“Some of the world’s greatest men and women have been saddled with disabilities and adversities but have managed to overcome them,” observed author and evangelical leader Ted W. Engstrom
Engstrom offered these illustrations to prove his point.
“Cripple him, and you have a Sir Walter Scott.”
“Lock him in a prison cell, and you have a John Bunyan.”
“Bury him in the snows of Valley Forge, and you have a George Washington.”
“Raise him in abject poverty, and you have an Abraham Lincoln.”
“Subject him to bitter religious prejudice, and you have a Benjamin Disraeli.”
“Strike him down with infantile paralysis, and he becomes a Franklin D. Roosevelt.”
“Burn him so severely in a schoolhouse fire that the doctors say he will never walk again, and you have a Glenn Cunningham, who set a world’s record in 1934 for running a mile in 4 minutes, 6.7 seconds.”
“Deafen a genius composer, and you have a Ludwig van Beethoven.”
“Have him or her born black in a society filled with racial discrimination, and you have a Booker T. Washington, a Harriet Tubman, a Marian Anderson, or a George Washington Carver.”
“Make him the first child to survive in a poor Italian family of eighteen children, and you have an Enrico Caruso.”
“Have him born of parents who survived a Nazi concentration camp, paralyze him from the waist down when he is four, and you have an incomparable concert violinist, Itzhak Perlman.”
“Call him a slow learner, ‘retarded,’ and write him off as uneducable, and you have an Albert Einstein.
All of these examples speak to the power of persistence and the quality of determination. It’s a trait we see in the apostle Paul, who overcame a “thorn in the flesh,” misrepresentation by false teachers, beatings, stoning, imprisonment, and numerous hardships in his missionary travels.
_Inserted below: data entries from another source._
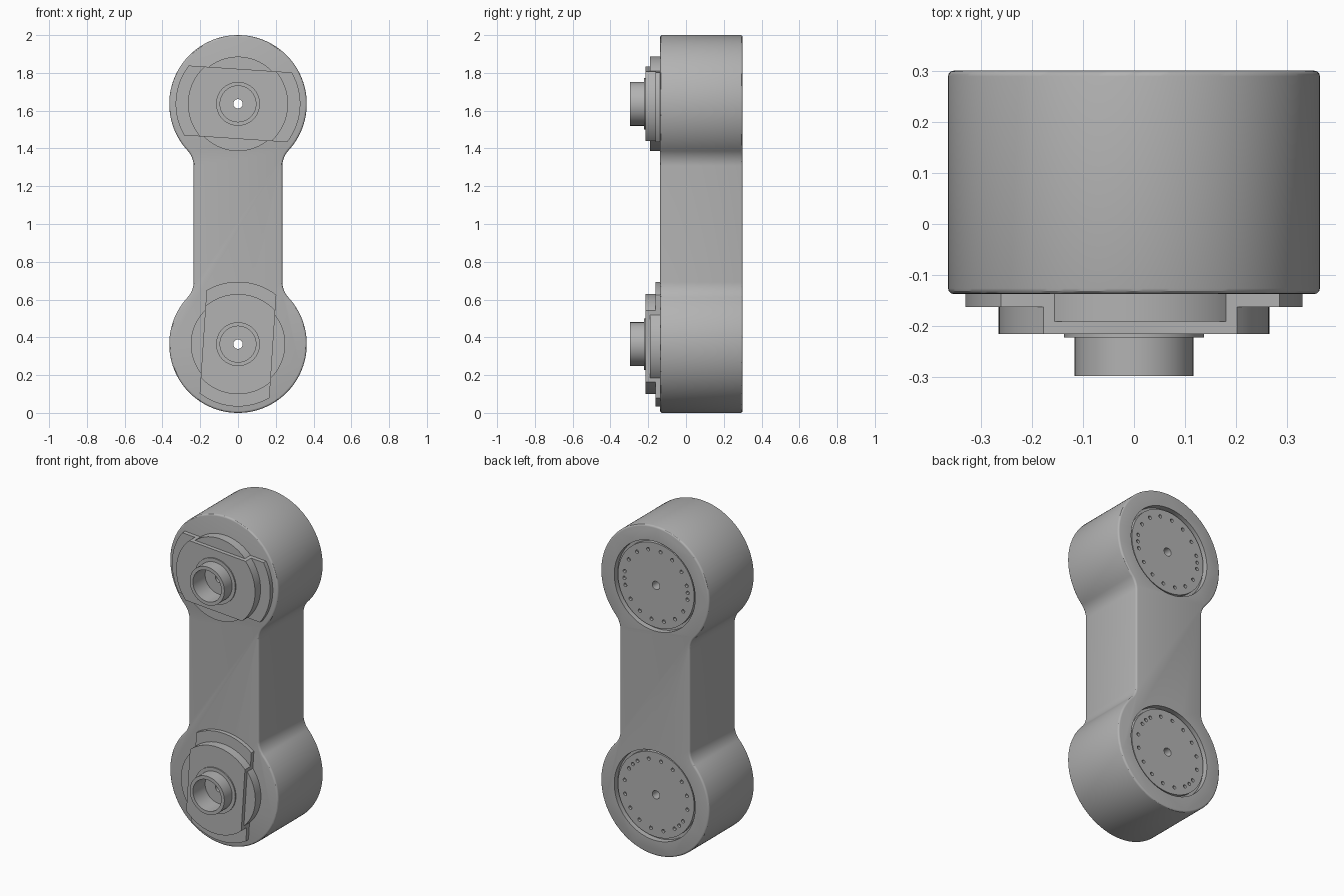
import bpy, bmesh
from math import sin, cos, asin, atan2, pi, radians, sqrt

cube = bpy.data.objects.get("Cube")
if cube:
    bpy.data.objects.remove(cube)

GREY = bpy.data.materials.new("machined grey")
GREY.use_nodes = True
GREY.diffuse_color = (0.45, 0.45, 0.45, 1)
GREY.node_tree.nodes["Principled BSDF"].inputs["Base Color"].default_value = GREY.diffuse_color

R = 0.364              # end radius of the arm
LOW, HIGH = R, 2 - R   # joint centre heights
FRONT, BACK = -0.137, 0.3


def arc(cx, cz, r, a0, a1, n):
    return [(cx + r * cos(a0 + (a1 - a0) * i / n), cz + r * sin(a0 + (a1 - a0) * i / n))
            for i in range(n + 1)]


def circle(cx, cz, r, n=96):
    return arc(cx, cz, r, 0, 2 * pi, n)[:-1]


def add_prism(bm, pts, y0, y1):
    a = [bm.verts.new((x, y0, z)) for x, z in pts]
    b = [bm.verts.new((x, y1, z)) for x, z in pts]
    bm.faces.new(a)
    bm.faces.new(b[::-1])
    for i in range(len(pts)):
        j = (i + 1) % len(pts)
        bm.faces.new((a[j], a[i], b[i], b[j]))


def make(name, prisms):
    """One object from a list of (outline, y0, y1) prisms."""
    bm = bmesh.new()
    for pts, y0, y1 in prisms:
        add_prism(bm, pts, y0, y1)
    bmesh.ops.recalc_face_normals(bm, faces=bm.faces[:])
    mesh = bpy.data.meshes.new(name)
    bm.to_mesh(mesh)
    bm.free()
    ob = bpy.data.objects.new(name, mesh)
    bpy.context.collection.objects.link(ob)
    mesh.materials.append(GREY)
    return ob


def activate(ob):
    bpy.ops.object.select_all(action='DESELECT')
    ob.select_set(True)
    bpy.context.view_layer.objects.active = ob


def cut(ob, cutter):
    cutter.hide_render = True
    mod = ob.modifiers.new("cut", 'BOOLEAN')
    mod.operation, mod.solver, mod.object = 'DIFFERENCE', 'EXACT', cutter
    activate(ob)
    bpy.ops.object.modifier_apply(modifier=mod.name)


def smooth(ob):
    activate(ob)
    bpy.ops.object.shade_smooth_by_angle(angle=radians(30))


def slot_disc(cz, r, half, turn):
    """Disc outline with two parallel flats, turned about its centre."""
    a = asin(half / r)
    return arc(0, cz, r, turn - a, turn + a, 24) + arc(0, cz, r, turn + pi - a, turn + pi + a, 24)


# Arm: two round ends blended into a straight neck
NECK, FILLET = 0.235, 0.12
dz = sqrt((R + FILLET) ** 2 - (NECK + FILLET) ** 2)
tilt = atan2(dz, NECK + FILLET)
upper_right = (arc(NECK + FILLET, HIGH - dz, FILLET, pi, pi - tilt, 12)
               + arc(0, HIGH, R, -tilt, pi / 2, 48)[1:])
upper = upper_right + [(-x, z) for x, z in upper_right[-2::-1]]
outline = upper + [(-x, 2 - z) for x, z in upper]
arm = make("arm_body", [(outline, FRONT, BACK)])
bev = arm.modifiers.new("edge", 'BEVEL')
bev.width, bev.segments, bev.angle_limit = 0.011, 3, radians(60)
activate(arm)
bpy.ops.object.modifier_apply(modifier=bev.name)

# Cutters shared by both joints
pockets = make("pocket_cutter", [(circle(0, z, 0.272), 0.265, 0.4) for z in (LOW, HIGH)])
shafts = make("shaft_cutter", [(circle(0, z, 0.025, 32), -0.5, 0.5) for z in (LOW, HIGH)])
bores = make("bore_cutter", [(circle(0, z, 0.095, 64), -0.4, -0.18) for z in (LOW, HIGH)])
helpers = [pockets, shafts, bores]
cut(arm, pockets)
cut(arm, shafts)
smooth(arm)

for side, cz, turn, mark in (("upper", HIGH, radians(-3.8), 3),
                             ("lower", LOW, radians(86.2), -43)):
    # Front coupling: flanged plate, round seat, collar and hollow boss
    plate = make(side + "_flange_plate", [(slot_disc(cz, 0.33, 0.185, turn), FRONT + 0.004, -0.162)])
    raised = make(side + "_raised_plate", [(slot_disc(cz, 0.265, 0.185, turn), -0.15, -0.215)])
    seat = make(side + "_round_seat", [(circle(0, cz, 0.25), FRONT + 0.002, -0.191)])
    collar = make(side + "_collar", [(circle(0, cz, 0.137), -0.21, -0.222)])
    boss = make(side + "_boss", [(circle(0, cz, 0.116), -0.205, -0.297)])

    # Back output disc with a ring of bolt holes and two marker holes
    disc = make(side + "_output_disc", [(circle(0, cz, 0.256), 0.26, 0.288)])
    angles = [mark + 11.25 + 22.5 * i for i in range(16)] + [mark, mark + 180]
    bolts = make(side + "_bolt_cutter", [
        (circle(-0.213 * cos(radians(a)), cz + 0.213 * sin(radians(a)), 0.0105, 16), 0.272, 0.35)
        for a in angles])
    helpers.append(bolts)
    cut(disc, bolts)

    for ob in (raised, seat, collar, boss):
        cut(ob, bores)
    for ob in (plate, raised, seat, disc):
        cut(ob, shafts)
    for ob in (plate, raised, seat, collar, boss, disc):
        smooth(ob)

for ob in helpers:
    bpy.data.objects.remove(ob)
We get a glimpse of his indomitable spirit from Philippians 3:13-14
Brethren, I do not count myself to have apprehended; but one thing I do, forgetting those things which are behind and reaching forward to those things which are ahead, I press toward the goal for the prize of the upward call of God in Christ Jesus.”
This week we’re writing about our 2021 theme: “Reaching Forward.” It’s based on this text, written from a Roman prison toward the end of Paul’s life.
There are at least 4 essential elements involved if we want to reach forward to win the race, fulfill God’s purpose in our lives, and receive the heavenly reward. In two previous posts, we’ve considered the importance of devotion and direction. Today, let’s think about determination.
I once heard Dee Bowman say that Philippians 3:14 was his favorite scripture and specifically the words “I press.” The Greek verb translated “I press” means to “run swiftly.” Thayer writes that it’s used metaphorically with the idea of eagerly and earnestly pursuing something. Wiersbe says the Greeks used to word to describe a hunter eagerly pursuing his prey. Whether the race is a chariot race or Olympic runners the word expresses determination. Fortitude. And persistence.
If we are to successfully reach forward in pursuit of our spiritual endeavors we must embody this spirit of determination. It says, “I can.” “I must.” “I will.”
Spiritual determination challenges us to change. Motivates us to improve. Enables us to move forward. Calls on our nobler ideals. Inspires us to do more. And sustains us through difficulties.
Determination drives us to…
…Endure Satan’s assaults.
…Defeat inordinate desires.
…Break hurtful habits.
…Remain calm during turbulent times.
…Hold fast to our faith.
…Fortify our hope.
…Love the unlovable.
…De-escalate conflict in relationships
…Weather the storm of unpleasant circumstances.
…Deny selfish ambition.
…Bear our own burdens.
…Grow in the Christian graces.
…Develop the fruit of the Spirit.
…And remain faithful unto death.
Finally, the words of our 30th President, Calvin Coolidge, challenge us to keep reaching forward.
Nothing in the world
Can take the place of persistence.
Talent will not;
Nothing is more common
Than unsuccessful men
Genius will not:
Is almost a proverb.
Education will not;
The world is full of
Persistence and determination
Alone are omnipotent.
–Ken Weliever, The Preacherman